— EXERCISE BRIEF —
Copy the records below line by line and word for word, from the very first line through the line with "# One quarter", omitting each picture.

— PROVIDED DATA —
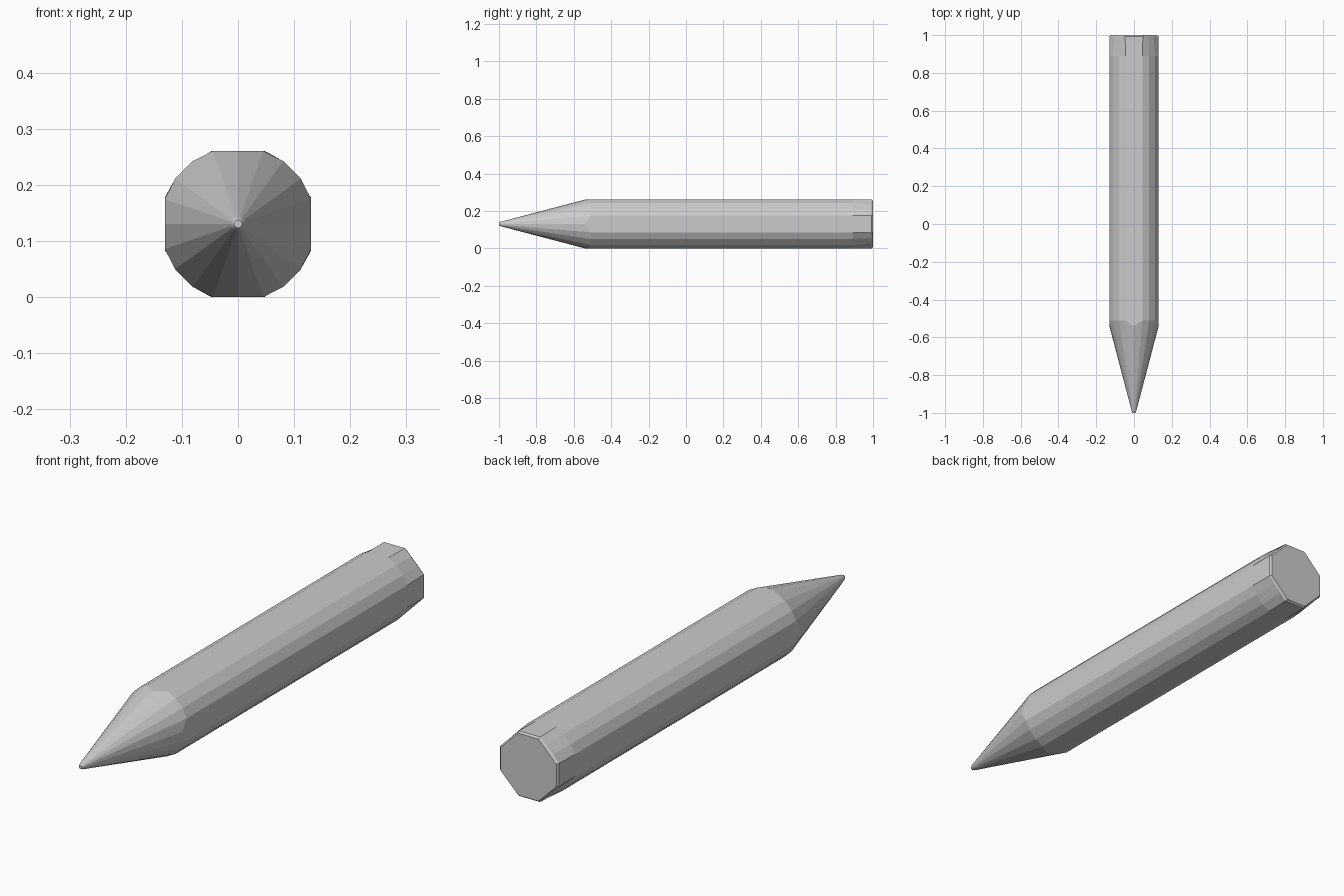
import bpy
import bmesh
from math import hypot

if "Cube" in bpy.data.objects:
    bpy.data.objects.remove(bpy.data.objects["Cube"])

HALF = 0.1305                      # half width across the flats
# One quarter of each cross-section: middle of a flat, then the rounded corner
BODY = [(HALF, 0), (HALF, 0.0445), (0.112, 0.0805), (0.0805, 0.112), (0.0445, HALF)]
BUTT = [(HALF, 0), (HALF, 0.047), (0.103, 0.0745), (0.0745, 0.103), (0.047, HALF)]


def full_section(quarter):
    """Turn the quarter section four times to get a closed loop."""
    pts, loop = list(quarter), []
    for _ in range(4):
        loop += pts
        pts = [(-z, x) for x, z in pts]
    return loop


body, butt = full_section(BODY), full_section(BUTT)


def circle(radius):
    return [(x * radius / hypot(x, z), z * radius / hypot(x, z)) for x, z in body]


def flat_ring(section, y, scale=1.0):
    return [(x * scale, y, z * scale + HALF) for x, z in section]


# Scalloped edge where the sharpened cone cuts the faceted shaft
shoulder = [(x, -0.54 + (hypot(x, z) - HALF) / 0.263, z + HALF) for x, z in body]

rings = [
    flat_ring(circle(0.007), -1.0),      # blunt tip
    flat_ring(circle(0.012), -0.99),     # tip rounding
    shoulder,                            # end of the cone
    flat_ring(body, 0.89),               # shaft
    flat_ring(butt, 0.992),              # chamfered corners at the butt
    flat_ring(butt, 1.0, 0.955),         # small bevel round the end cap
]

bm = bmesh.new()
loops = [[bm.verts.new(p) for p in ring] for ring in rings]
for a, b in zip(loops, loops[1:]):
    n = len(a)
    for i in range(n):
        j = (i + 1) % n
        bm.faces.new((a[i], a[j], b[j], b[i]))
bm.faces.new(loops[0])
bm.faces.new(loops[-1])
bmesh.ops.recalc_face_normals(bm, faces=bm.faces)

mesh = bpy.data.meshes.new("sharpened_stake")
bm.to_mesh(mesh)
bm.free()
bpy.context.collection.objects.link(bpy.data.objects.new("sharpened_stake", mesh))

— EXPECTED ANSWER —
import bpy
import bmesh
from math import hypot

if "Cube" in bpy.data.objects:
    bpy.data.objects.remove(bpy.data.objects["Cube"])

HALF = 0.1305                      # half width across the flats
# One quarter of each cross-section: middle of a flat, then the rounded corner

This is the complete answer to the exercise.